Saved data entries:
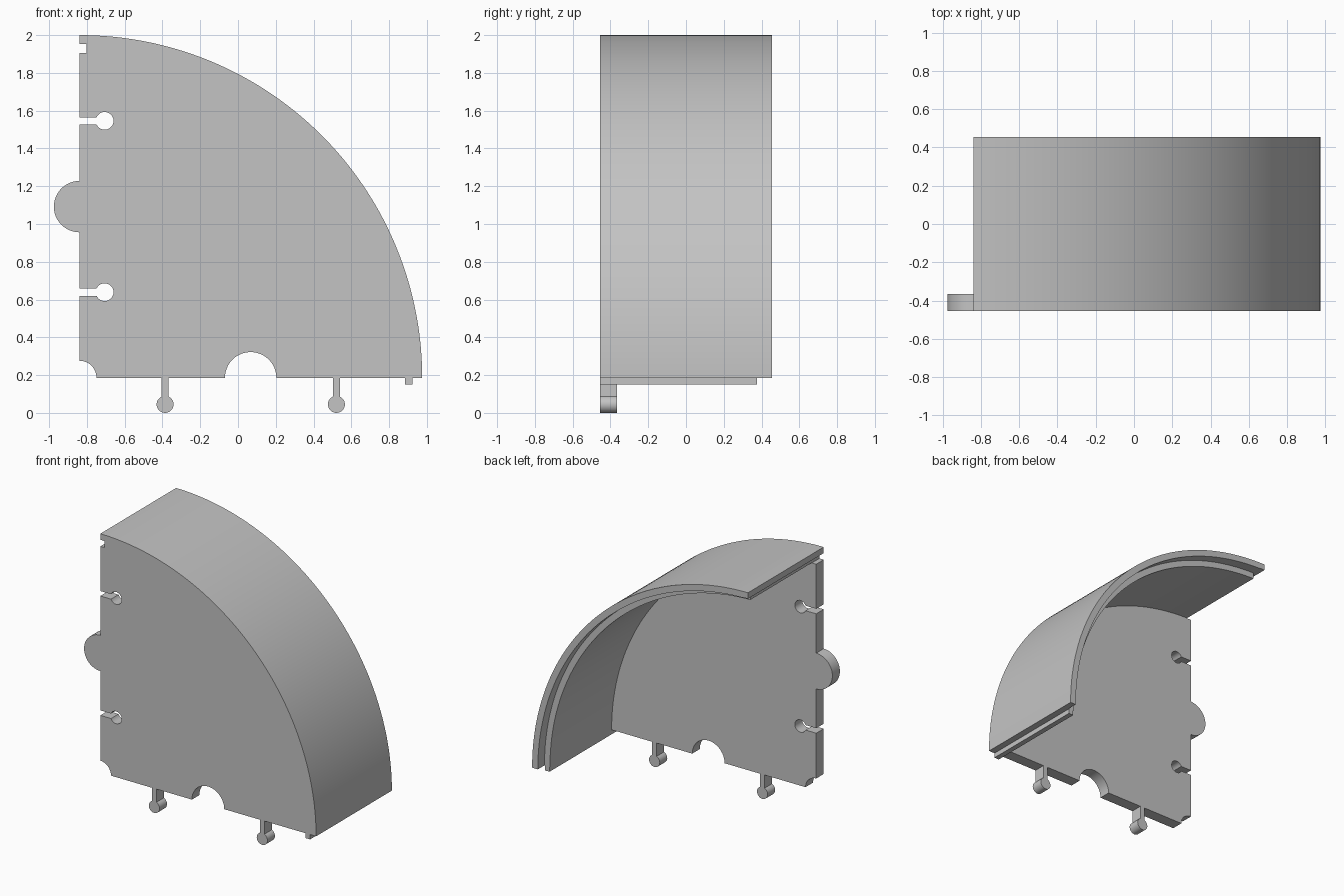
import bpy, bmesh
from math import sin, cos, radians, degrees, asin

cube = bpy.data.objects.get("Cube")
if cube:
    bpy.data.objects.remove(cube, do_unlink=True)

# Main dimensions; outlines are measured from the square corner of the panel
CORNER_X, CORNER_Z = -0.839, 0.186
HALF_DEPTH = 0.455
R_OUT, R_STEP, R_IN = 1.814, 1.766, 1.72
PANEL_BACK, STEP_BACK = -0.365, 0.375
NEAR, MID, FAR = 0.453, 0.906, 1.36      # joint positions along both straight edges


def arc(cu, cw, r, a0, a1, n=24):
    angles = [radians(a0 + (a1 - a0) * i / n) for i in range(n + 1)]
    return [(cu + r * cos(a), cw + r * sin(a)) for a in angles]


def prism(name, outline, y0, y1):
    bm = bmesh.new()
    face = bm.faces.new([bm.verts.new((CORNER_X + u, y0, CORNER_Z + w)) for u, w in outline])
    new = bmesh.ops.extrude_face_region(bm, geom=[face])["geom"]
    bmesh.ops.translate(bm, vec=(0, y1 - y0, 0),
                        verts=[v for v in new if isinstance(v, bmesh.types.BMVert)])
    bmesh.ops.recalc_face_normals(bm, faces=bm.faces)
    mesh = bpy.data.meshes.new(name)
    bm.to_mesh(mesh)
    bm.free()
    obj = bpy.data.objects.new(name, mesh)
    bpy.context.collection.objects.link(obj)
    return obj


def peg(u, stem=0.019, r=0.045, drop=0.141):
    a = degrees(asin(stem / r))
    return [(u - stem, 0)] + arc(u, -drop, r, 90 + a, 450 - a) + [(u + stem, 0)]


def keyhole(w, slot=0.019, r=0.047, depth=0.133):
    a = 180 - degrees(asin(slot / r))
    return [(0, w + slot)] + arc(depth, w, r, a, -a) + [(0, w - slot)]


def rect_path(u0, w0, u1, w1):
    return [(u0, w0), (u1, w0), (u1, w1), (u0, w1)]


# Outline: bottom edge, curved edge, then down the straight side
bottom = (peg(NEAR) + arc(MID, 0, 0.136, 180, 0) + peg(FAR)
          + [(1.723, 0), (1.723, -0.037), (1.763, -0.037), (1.763, 0)])
side = (rect_path(0, 1.768, 0.036, 1.718) + keyhole(FAR)
        + arc(0, MID, 0.136, 90, 270) + keyhole(NEAR))
outline = bottom + arc(0, 0, R_OUT, 0, 90, 72) + side + arc(0, 0, 0.09, 90, 0, 12)
body = prism("quarter_round_panel", outline, -HALF_DEPTH, HALF_DEPTH)


# Hollow the back, leaving the panel and rim, then step the rim's rear edge
def hollow(name, r, y0):
    m = -0.3
    shape = arc(0, 0, r, 0, 90, 72) + [(m, r), (m, m), (r, m)]
    cutter = prism(name, shape, y0, 0.6)
    cutter.hide_render = True
    mod = body.modifiers.new(name, "BOOLEAN")
    mod.operation, mod.solver, mod.object = "DIFFERENCE", "EXACT", cutter
    bpy.ops.object.modifier_apply(modifier=mod.name)
    bpy.data.objects.remove(cutter, do_unlink=True)


bpy.ops.object.select_all(action="DESELECT")
body.select_set(True)
bpy.context.view_layer.objects.active = body
hollow("cavity_cutter", R_IN, PANEL_BACK)
hollow("rim_step_cutter", R_STEP, STEP_BACK)

# Finish
grey = bpy.data.materials.new("plain_grey")
grey.use_nodes = True
colour = (0.55, 0.55, 0.55, 1)
grey.diffuse_color = colour
grey.node_tree.nodes["Principled BSDF"].inputs["Base Color"].default_value = colour
body.data.materials.clear()
body.data.materials.append(grey)
bpy.ops.object.shade_smooth_by_angle(angle=radians(30))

__Task goal__
Print out the entries above word for word from the first line to the line containing "HALF_DEPTH = 0.455", both included, omitting the pictures.

__Answer to this problem__
import bpy, bmesh
from math import sin, cos, radians, degrees, asin

cube = bpy.data.objects.get("Cube")
if cube:
    bpy.data.objects.remove(cube, do_unlink=True)

# Main dimensions; outlines are measured from the square corner of the panel
CORNER_X, CORNER_Z = -0.839, 0.186
HALF_DEPTH = 0.455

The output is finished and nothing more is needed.